On Bear Ridge review: bleak laughs in a Welsh dystopia
Ifans impresses in a strange play, punctuated by black humour
Snow falling on jagged rocks, a barren storefront and piled up remnants of old furniture – Ed Thomas’s On Bear Ridge is not exactly a cheery production.
It begins with Rhys Ifans awakening on the ground in the snow, and babbling incomprehensibly. From there on, it mostly gets more strange and more bleak. There are, however, gleaming moments of humour, thanks especially to a very talented cast.
The plot, such as there is one, revolves around a couple who are the last people in a deserted, mountain-top village in a dystopian, war-torn Wales (though the country is not explicitly named). Alone, they struggle to maintain a grip on reality, both past and present, attempting to remember what was real and what wasn’t. They are also grieving a loss, and so they go, reminiscing together, to their non-functioning shop.
This balance is interrupted by a wandering soldier, who, scarred by the violence and hopelessness of the country outside, takes shelter in the shop.

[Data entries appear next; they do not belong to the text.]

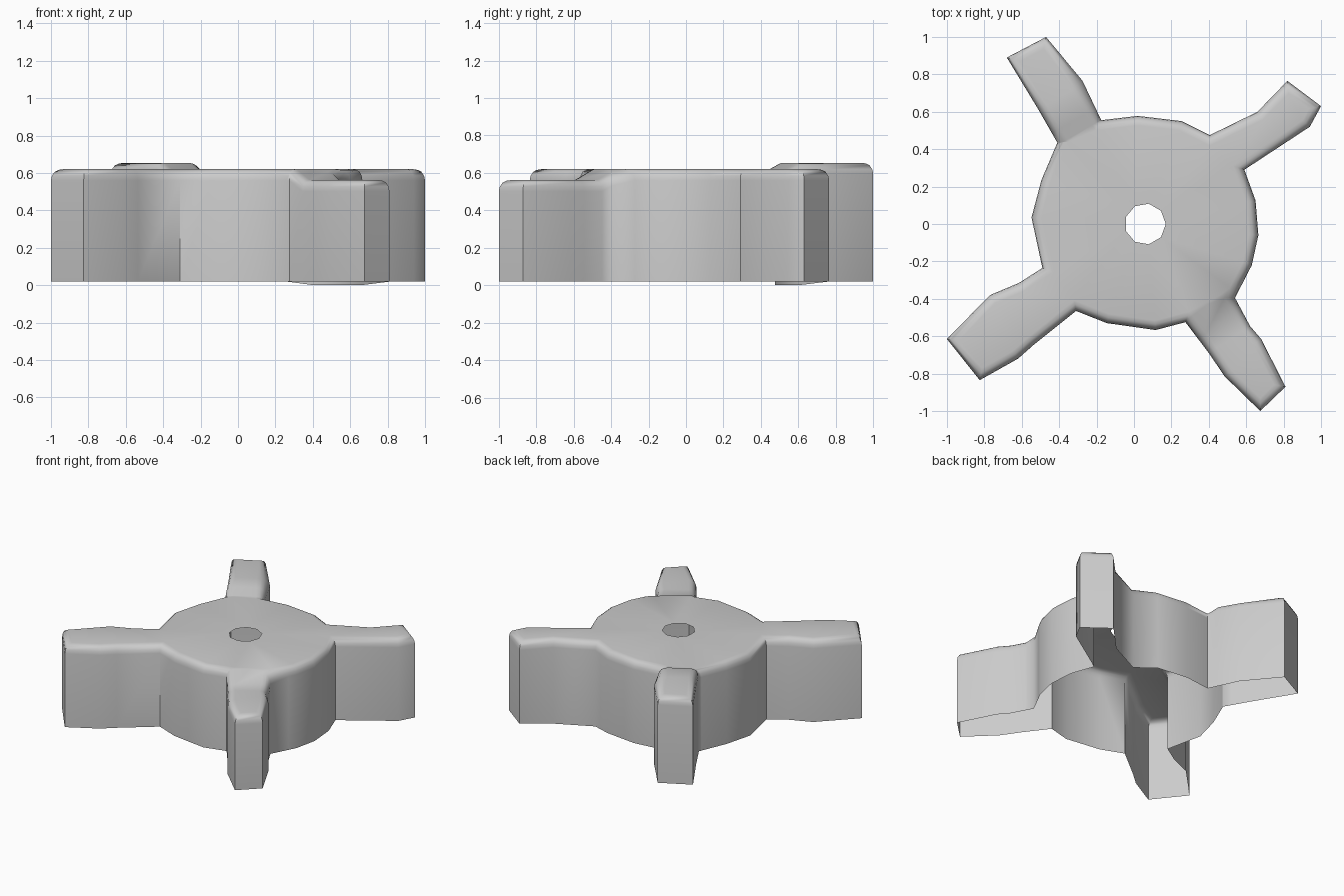
import bpy
import bmesh
import math
from mathutils import Vector

if "Cube" in bpy.data.objects:
    bpy.data.objects.remove(bpy.data.objects["Cube"], do_unlink=True)

TOP, BASE = 0.62, 0.02

# Plan outline of each arm and the hub arc that follows it, counter-clockwise
back_left_arm = [(.59, .29), (.94, .52), (1, .63), (.82, .765), (.66, .6), (.405, .475)]
back_arc = [(.255, .55), (.02, .578)]
back_right_arm = [(-.175, .555), (-.275, .765), (-.47, 1), (-.68, .89), (-.51, .61), (-.41, .435)]
right_arc = [(-.495, .235), (-.548, .035)]
front_right_arm = [(-.49, -.235), (-.615, -.315), (-.77, -.38), (-1, -.615),
                   (-.825, -.835), (-.62, -.72), (-.535, -.645), (-.31, -.465)]
front_arc = [(-.145, -.53), (.115, -.567)]
front_left_arm = [(.275, -.525), (.4, -.69), (.485, -.815), (.675, -1),
                  (.81, -.87), (.68, -.615), (.62, -.545), (.54, -.395)]
left_arc = [(.63, -.22), (.665, -.06), (.65, .125)]
outline = [Vector(p) for p in (back_left_arm + back_arc + back_right_arm + right_arc
                               + front_right_arm + front_arc + front_left_arm + left_arc)]


def inset(points, amount):
    """Move a closed outline inward by a mitred distance."""
    result = []
    for i, point in enumerate(points):
        before = (point - points[i - 1]).normalized()
        after = (points[(i + 1) % len(points)] - point).normalized()
        n1, n2 = Vector((-before.y, before.x)), Vector((-after.y, after.x))
        result.append(point + (n1 + n2) * amount / (1 + n1.dot(n2)))
    return result


def ring(bm, points, height):
    return [bm.verts.new((p.x, p.y, height)) for p in points]


def loop_edges(bm, verts):
    edges = []
    for i, v in enumerate(verts):
        pair = (verts[i - 1], v)
        edges.append(bm.edges.get(pair) or bm.edges.new(pair))
    return edges


def bridge(bm, lower, upper):
    for i in range(len(lower)):
        bm.faces.new((lower[i - 1], lower[i], upper[i], upper[i - 1]))


bm = bmesh.new()

# Open-bottomed walls with a rounded upper rim
rings = [ring(bm, outline, BASE)]
for amount, drop in ((0, .06), (.004, .035), (.015, .014), (.03, .004), (.05, 0)):
    rings.append(ring(bm, inset(outline, amount), TOP - drop))
for lower, upper in zip(rings, rings[1:]):
    bridge(bm, lower, upper)

# The lower lip dips slightly at one arm
for v in rings[0]:
    if .3 < v.co.x < .7 and v.co.y > .4:
        v.co.z = 0

# One side of the raised arm leans inward
lean_index = len(back_left_arm) + len(back_arc) + 1
for k, level in enumerate(rings[1:]):
    level[lean_index].co += Vector((-.007, -.007, 0)) * k

# Flat top with the shaft hole
hole_points = [Vector((.06 + .11 * math.cos(a), .11 * math.sin(a)))
               for a in (math.tau * i / 9 for i in range(9))]
hole = ring(bm, hole_points, TOP)
bmesh.ops.triangle_fill(bm, use_beauty=True, use_dissolve=False, normal=(0, 0, 1),
                        edges=loop_edges(bm, rings[-1]) + loop_edges(bm, hole))

# Ramp two opposite arms up and down to their own heights
for direction, start, end, step in (((-.5, .866, 0), .57, .64, .034),
                                    ((.6, -.8, 0), .58, .7, -.058)):
    axis = Vector(direction)
    for distance in (start, end):
        bmesh.ops.bisect_plane(bm, geom=bm.verts[:] + bm.edges[:] + bm.faces[:],
                               dist=.0001, plane_co=axis * distance, plane_no=axis)
    for v in bm.verts:
        if v.co.z > .5:
            ramp = (v.co.dot(axis) - start) / (end - start)
            v.co.z += step * min(max(ramp, 0), 1)

bmesh.ops.recalc_face_normals(bm, faces=bm.faces[:])
# Keep the shell facing outward
top_face = max(bm.faces, key=lambda f: abs(f.normal.z) * f.calc_area())
if top_face.normal.z < 0:
    bmesh.ops.reverse_faces(bm, faces=bm.faces[:])

mesh = bpy.data.meshes.new("four_arm_shell")
bm.to_mesh(mesh)
bm.free()
shell = bpy.data.objects.new("four_arm_shell", mesh)
bpy.context.collection.objects.link(shell)

# Plain grey finish
grey = bpy.data.materials.new("light_grey")
grey.use_nodes = True
colour = (.6, .6, .6, 1)
grey.diffuse_color = colour
grey.node_tree.nodes["Principled BSDF"].inputs["Base Color"].default_value = colour
mesh.materials.append(grey)

bpy.ops.object.select_all(action="DESELECT")
shell.select_set(True)
bpy.context.view_layer.objects.active = shell
bpy.ops.object.shade_smooth_by_angle(angle=math.radians(60))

The turbulent interactions between the characters match the uninviting landscape outside, and as the walls of the shop literally fall away, you are left feeling completely exposed to the elements, and vividly threatened by the outside world.
Ifans and Rakie Ayola are both gripping in the lead roles – equal parts melancholic and impassioned. Their abstract musing on identity, memory, and loss, which could easily be tiresome and trite, are in fact deeply moving. As they try to remember snippets of “the old language”, and fret over their inability to keep it alive, we can feel the weight of disappearing cultures and traditions all over the world.

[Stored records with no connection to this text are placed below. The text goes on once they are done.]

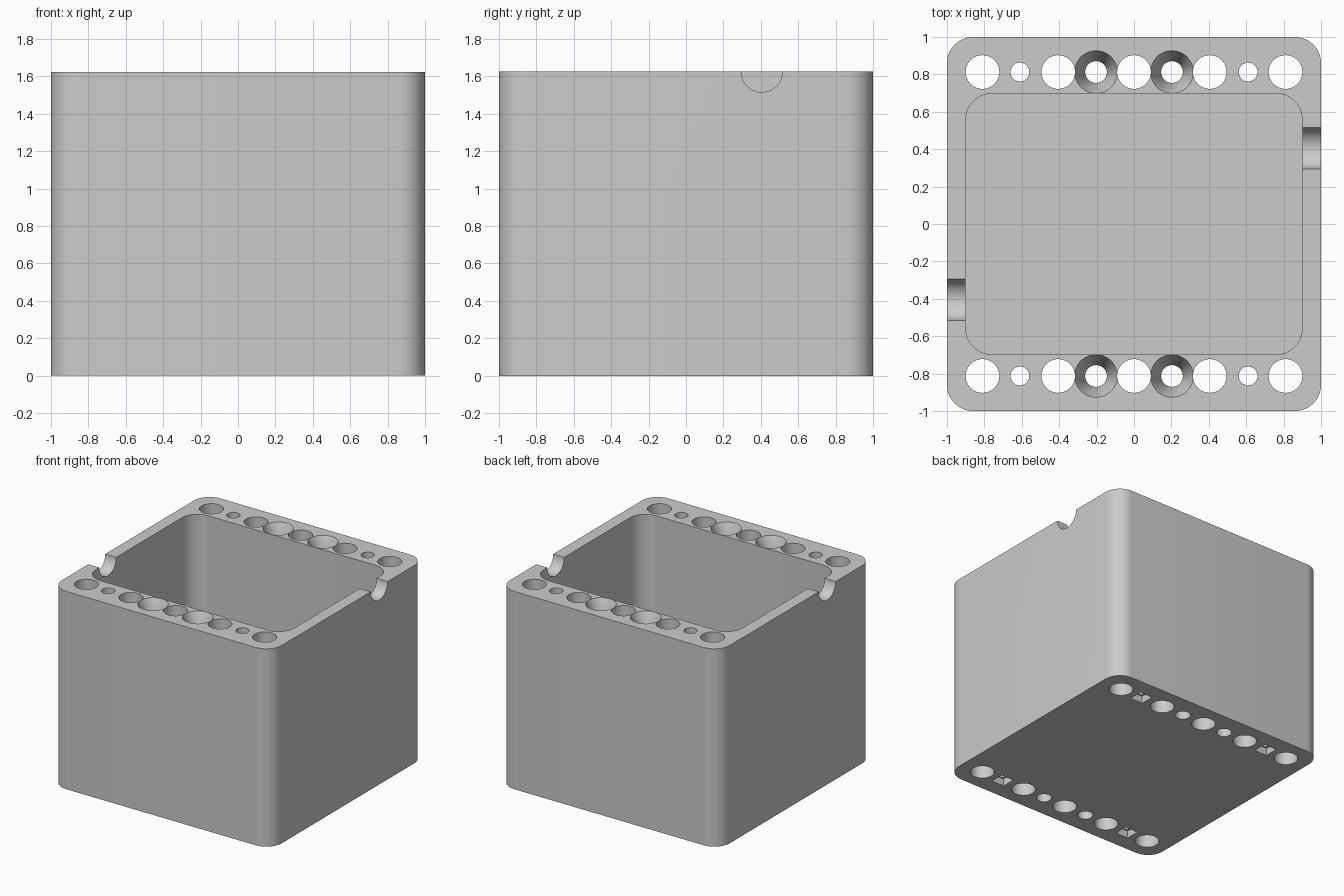
import bpy
import math
from mathutils import Matrix

HEIGHT = 1.625
ROW_Y = 0.8125

default_cube = bpy.data.objects.get("Cube")
if default_cube:
    bpy.data.objects.remove(default_cube, do_unlink=True)


def loft(name, low, high, z0, z1):
    """Closed solid between two outlines with equal point counts."""
    n = len(low)
    verts = [(x, y, z0) for x, y in low] + [(x, y, z1) for x, y in high]
    faces = [tuple(reversed(range(n))), tuple(range(n, 2 * n))]
    faces += [(i, (i + 1) % n, n + (i + 1) % n, n + i) for i in range(n)]
    mesh = bpy.data.meshes.new(name)
    mesh.from_pydata(verts, [], faces)
    obj = bpy.data.objects.new(name, mesh)
    bpy.context.scene.collection.objects.link(obj)
    return obj


def circle(x, y, r, n=48):
    return [(x + r * math.cos(math.tau * i / n), y + r * math.sin(math.tau * i / n))
            for i in range(n)]


def rounded_rect(hx, hy, r, steps=10):
    points = []
    for corner, (sx, sy) in enumerate([(1, 1), (-1, 1), (-1, -1), (1, -1)]):
        for i in range(steps + 1):
            a = (corner + i / steps) * math.pi / 2
            points.append((sx * (hx - r) + r * math.cos(a), sy * (hy - r) + r * math.sin(a)))
    return points


def square(x, y, h):
    return [(x - h, y - h), (x + h, y - h), (x + h, y + h), (x - h, y + h)]


def cut(body, cutter):
    """Subtract a cutter from the body and discard it."""
    cutter.hide_render = True
    mod = body.modifiers.new("cut", "BOOLEAN")
    mod.operation = "DIFFERENCE"
    mod.solver = "EXACT"
    mod.object = cutter
    bpy.context.view_layer.objects.active = body
    bpy.ops.object.modifier_apply(modifier=mod.name)
    bpy.data.objects.remove(cutter, do_unlink=True)


def drill(body, x, y, r):
    outline = circle(x, y, r)
    cut(body, loft("drill", outline, outline, -0.1, HEIGHT + 0.1))


# Outer block and central cavity
outer = rounded_rect(1, 1, 0.14)
box = loft("holder_box", outer, outer, 0, HEIGHT)
inner = rounded_rect(0.9, 0.6975, 0.14)
cut(box, loft("cavity", inner, inner, 0.1, HEIGHT + 0.1))

# Matching rows of holes along the front and back
for y in (-ROW_Y, ROW_Y):
    for i in range(-2, 3):
        drill(box, i * 0.405, y, 0.09)
    for side in (-1, 1):
        drill(box, side * 0.61, y, 0.05)
        drill(box, side * 0.203, y, 0.058)
        # Countersink at the top, nut pocket underneath
        cut(box, loft("countersink", circle(side * 0.203, y, 0.058),
                      circle(side * 0.203, y, 0.1235), HEIGHT - 0.12, HEIGHT + 0.02))
        pocket = square(side * 0.61, y, 0.057)
        cut(box, loft("nut_pocket", pocket, pocket, -0.1, 0.06))

# Half-round notches in the side walls
for side in (-1, 1):
    ring = circle(0, 0, 0.11)
    notch = loft("notch", ring, ring, -0.08, 0.08)
    notch.data.transform(Matrix.Translation((side * 0.96, side * 0.405, HEIGHT))
                         @ Matrix.Rotation(math.pi / 2, 4, "Y"))
    cut(box, notch)

# Colour and shading
grey = bpy.data.materials.new("light_grey")
grey.use_nodes = True
colour = (0.6, 0.6, 0.6, 1)
grey.diffuse_color = colour
grey.node_tree.nodes["Principled BSDF"].inputs["Base Color"].default_value = colour
box.data.materials.clear()
box.data.materials.append(grey)

bpy.ops.object.select_all(action="DESELECT")
box.select_set(True)
bpy.context.view_layer.objects.active = box
bpy.ops.object.shade_smooth_by_angle(angle=math.radians(30))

The play ends with a striking, comic vignette that strikes the right tone in terms of summing up the experience of seeing On Bear Ridge.
Watching it, you can’t help but laugh, and yet you also can’t quite believe you are laughing. There’s something frightening and dark in the comedy, and that uneasy hopelessness seems to be what Thomas, along with his co-director Vicky Featherstone, wants to put across.
On Bear Ridge will be showing at the Royal Court until 23 November.